Regional and municipal governments have a responsibility to foster respectful, inclusive, non-intimidating and transparent public development processes. The principles of procedural fairness, proper notice, and amenability to discussion lay the foundation for decisions that are reflective of residents’ views.
Between 2019 and 2020, a series of wood appliance bylaws were adopted across the Comox Valley restricting the installation of wood stoves in new homes and new construction. Frustrated with the decision and feeling inadequately consulted, local businesses in the wood stove industry (manufacturers, retailers, and distributors from across B.C.) decided to ask residents how they felt.
Independent research from public opinion firm Insights West found that Comox Valley residents were generally more opposed to the bylaws than supportive of them, notes the Hearth, Patio & Barbecue Association of Canada. In fact, findings show that among those who were aware of the bylaws and familiar with them, 64 per cent opposed them. When asked about public consultation on the matter, only 9 per cent reported being aware of consultation being done before the bylaws were enacted, and just 16 per cent reported feeling properly consulted.

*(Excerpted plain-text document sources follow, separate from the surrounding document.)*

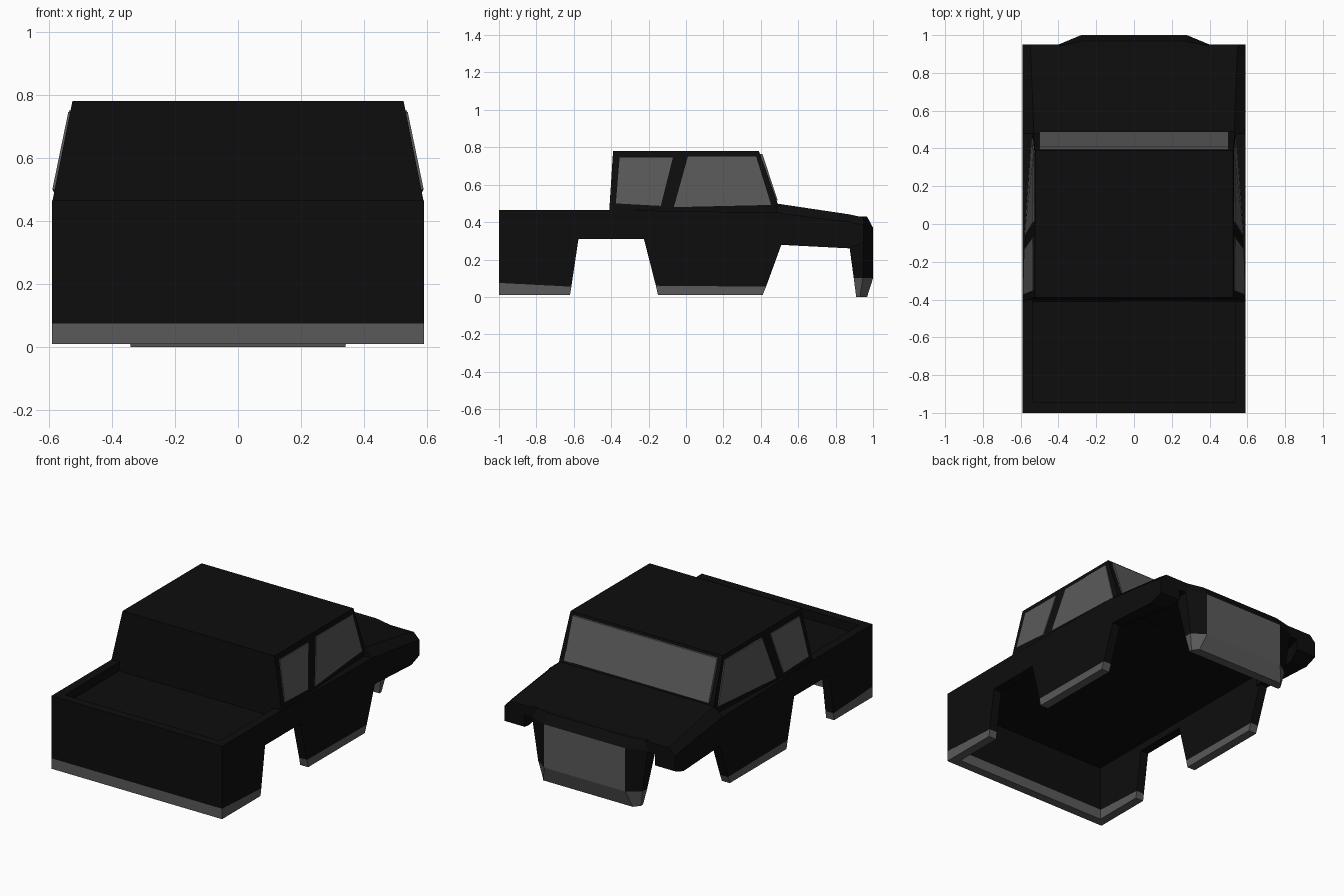
import bpy, bmesh

if "Cube" in bpy.data.objects:
    bpy.data.objects.remove(bpy.data.objects["Cube"])


def material(name, v):
    m = bpy.data.materials.new(name)
    m.diffuse_color = (v, v, v, 1)
    m.use_nodes = True
    m.node_tree.nodes["Principled BSDF"].inputs["Base Color"].default_value = m.diffuse_color
    return m


BLACK = material("black_paint", 0.004)
GREY = material("grey_trim", 0.1)


def loft(name, rings, mat):
    """Closed solid through matching rings of points."""
    bm = bmesh.new()
    vs = [[bm.verts.new(p) for p in r] for r in rings]
    n = len(rings[0])
    for a, b in zip(vs, vs[1:]):
        for i in range(n):
            j = (i + 1) % n
            bm.faces.new((a[i], a[j], b[j], b[i]))
    bm.faces.new(vs[0])
    bm.faces.new(vs[-1])
    bmesh.ops.recalc_face_normals(bm, faces=bm.faces)
    me = bpy.data.meshes.new(name)
    bm.to_mesh(me)
    bm.free()
    me.materials.append(mat)
    ob = bpy.data.objects.new(name, me)
    bpy.context.collection.objects.link(ob)
    return ob


def mirror(ob):
    ob.modifiers.new("mirror", "MIRROR").use_axis = (True, False, False)
    return ob


def slab(name, profile, x0, x1, mat):
    """Profile in (y, z) extruded along x."""
    return loft(name, [[(x, y, z) for y, z in profile] for x in (x0, x1)], mat)


def both(half):
    """Half outline (first item the x value) completed to a symmetric ring."""
    return half + [(-p[0],) + tuple(p[1:]) for p in reversed(half)]


# Side panels with wheel arches, and grey sills beneath
IN, OUT = 0.535, 0.59
mirror(slab("side_panel", [(-1, .075), (-.613, .055), (-.575, .31), (-.225, .31),
                           (-.161, .06), (.428, .055), (.51, .28), (.51, .45),
                           (-.41, .465), (-1, .465)], IN, OUT, BLACK))
mirror(slab("rear_sill", [(-1, .01), (-.62, .01), (-.613, .055), (-1, .075)], IN, OUT, GREY))
mirror(slab("door_sill", [(-.15, .01), (.41, .01), (.428, .055), (-.161, .06)], IN, OUT, GREY))

# Tailgate and its grey lower edge
slab("tailgate", [(-1, .075), (-.945, .075), (-.945, .465), (-1, .465)], -OUT, OUT, BLACK)
slab("tailgate_sill", [(-1, .01), (-.945, .01), (-.945, .075), (-1, .075)], -OUT, OUT, GREY)

# Floor shared by bed and cab
slab("floor", [(-.97, .355), (.55, .355), (.55, .41), (-.97, .41)], -.56, .56, BLACK)


# Cab
def cab_ring(xb, yb, zb, xt, yt):
    return both([(xb - .005, yb, .39), (xb, yb, zb), (xt, yt, .78)])


CAB = [(.588, -.41, .465, .525, -.39), (.575, -.065, .48, .525, -.01), (.535, .49, .5, .525, .39)]
loft("cab", [cab_ring(*c) for c in CAB], BLACK)


def side_x(y, z):
    """Half width of the cab side at a point."""
    a, b = (CAB[0], CAB[1]) if y < -.04 else (CAB[1], CAB[2])
    s = min(1, max(0, (y - a[1]) / (b[1] - a[1])))
    low = a[0] + (b[0] - a[0]) * s
    t = (z - .48) / .3
    return low + (.525 - low) * t


# Windows as thin panes on the cab
def side_window(name, corners):
    rings = [[(side_x(y, z) + d, y, z) for y, z in corners] for d in (-.012, .006)]
    mirror(loft(name, rings, GREY))


side_window("rear_side_window", [(-.375, .5), (-.135, .487), (-.07, .745), (-.355, .745)])
side_window("front_side_window", [(-.065, .48), (.455, .492), (.375, .75), (.01, .75)])
loft("windshield", [[(-.5, .483 + d, .515), (.5, .483 + d, .515),
                     (.5, .4 + d, .765), (-.5, .4 + d, .765)] for d in (-.01, .008)], GREY)


# Hood and fenders, hollow underneath
def hood_ring(y, top, xt, shoulder, low, inner):
    return [(x, y, z) for x, z in both([(inner, .36), (inner, low), (.59, low),
                                        (.59, shoulder), (xt, top)])]


loft("hood", [hood_ring(.48, .5, .53, .45, .28, .53),
              hood_ring(.87, .442, .545, .4, .26, .48),
              hood_ring(.95, .425, .55, .385, .29, .45)], BLACK)


# Nose with grey front plate and chin
def nose_ring(z, back, xs, ys, xf, yf):
    return [(x, y, z) for x, y in both([(xs, back), (xs, ys), (xf, yf)])]


nose = loft("nose", [nose_ring(0, .91, .34, .93, .31, .968),
                     nose_ring(.1, .897, .36, .945, .28, 1),
                     nose_ring(.37, .86, .4, .95, .28, 1),
                     nose_ring(.43, .85, .4, .94, .28, .968)], BLACK)
nose.data.materials.append(GREY)
for f in nose.data.polygons:
    if f.center.z < .11 or (f.normal.y > .9 and f.center.z < .37):
        f.material_index = 1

On matters directly related to the policy decision, like relying exclusively on electric heating sources, only one-third of Comox Valley residents agreed that it’s feasible for everyone in the community to do so. Additionally, approximately three-quarters agreed that wood stoves are an affordable and important home heating option.

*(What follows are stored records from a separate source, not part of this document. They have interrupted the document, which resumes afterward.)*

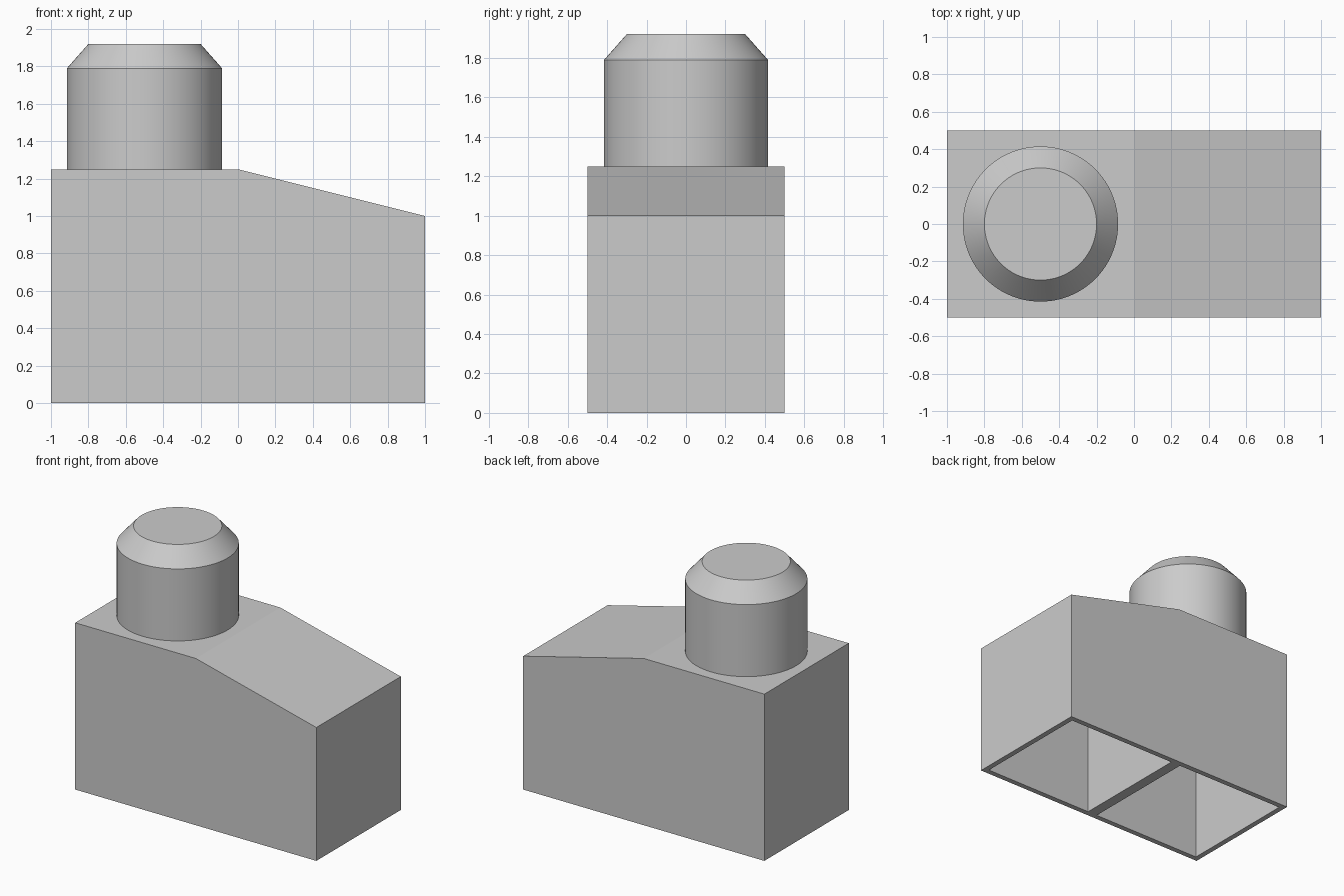
import bpy
import bmesh
import math

if "Cube" in bpy.data.objects:
    bpy.data.objects.remove(bpy.data.objects["Cube"], do_unlink=True)

WALL = 0.04
HALF_DEPTH = 0.5
STUD_X = -0.5

grey = bpy.data.materials.new("light_grey")
grey.use_nodes = True
grey.diffuse_color = (0.6, 0.6, 0.6, 1)
grey.node_tree.nodes["Principled BSDF"].inputs["Base Color"].default_value = grey.diffuse_color


def add_object(name, bm):
    bmesh.ops.recalc_face_normals(bm, faces=bm.faces)
    mesh = bpy.data.meshes.new(name)
    bm.to_mesh(mesh)
    bm.free()
    mesh.materials.append(grey)
    obj = bpy.data.objects.new(name, mesh)
    bpy.context.collection.objects.link(obj)
    return obj


def prism(name, profile, half_depth):
    """Extrude an x-z profile along y."""
    bm = bmesh.new()
    face = bm.faces.new([bm.verts.new((x, -half_depth, z)) for x, z in profile])
    extruded = bmesh.ops.extrude_face_region(bm, geom=[face])["geom"]
    verts = [v for v in extruded if isinstance(v, bmesh.types.BMVert)]
    bmesh.ops.translate(bm, vec=(0, 2 * half_depth, 0), verts=verts)
    return add_object(name, bm)


def roof(x):
    return 1.25 - 0.25 * max(x, 0)


# Body: flat roof on one half, sloping roof on the other
body = prism("body", [(-1, 0), (1, 0), (1, roof(1)), (0, roof(0)), (-1, roof(-1))], HALF_DEPTH)

# Two open cavities underneath, separated by a middle wall
for start, end in ((-1 + WALL, -WALL), (WALL, 1 - WALL)):
    profile = [(start, -0.1), (end, -0.1), (end, roof(end) - WALL), (start, roof(start) - WALL)]
    cutter = prism("cavity_cutter", profile, HALF_DEPTH - WALL)
    cutter.hide_render = True
    cut = body.modifiers.new("cavity", "BOOLEAN")
    cut.operation = "DIFFERENCE"
    cut.solver = "EXACT"
    cut.object = cutter
    bpy.context.view_layer.objects.active = body
    bpy.ops.object.modifier_apply(modifier=cut.name)
    bpy.data.objects.remove(cutter, do_unlink=True)

# Stud: round post with a chamfered top, sunk slightly into the roof
bm = bmesh.new()
rings = []
segments = 96
for radius, z in ((0.415, 1.23), (0.415, 1.79), (0.3, 1.92)):
    rings.append([bm.verts.new((STUD_X + radius * math.cos(a), radius * math.sin(a), z))
                  for a in (math.tau * i / segments for i in range(segments))])
for low, high in zip(rings, rings[1:]):
    for i in range(segments):
        j = (i + 1) % segments
        bm.faces.new((low[i], low[j], high[j], high[i]))
bm.faces.new(rings[0])
bm.faces.new(rings[-1])
stud = add_object("stud", bm)

bpy.ops.object.select_all(action="DESELECT")
stud.select_set(True)
bpy.context.view_layer.objects.active = stud
bpy.ops.object.shade_smooth_by_angle(angle=math.radians(30))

With respect to ensuring that exchange programs include wood stoves, there’s strong agreement that residents should be able to install new, cleaner and more efficient wood stoves, and approximately three-quarters agreed that wood stoves are an affordable and important home heating option.
Jeff Loder, Director of Public Affairs with the Hearth, Patio & Barbecue Association of Canada, says these findings “unfortunately confirm that the feelings and views of wood stove businesses in the Comox Valley are not isolated.”
More concerning, Loder says, is that “when policy processes are operating at such a distance from the perspective and views of residents, the risk of ill-informed policy recommendations increases. Policy recommendations shape the policy debate and agenda, and in this case it’s very surprising to see policy development that’s so largely unsupported by public opinion.”
There is still time to save your wood stove. Visit saveourwoodstoves.ca to learn more.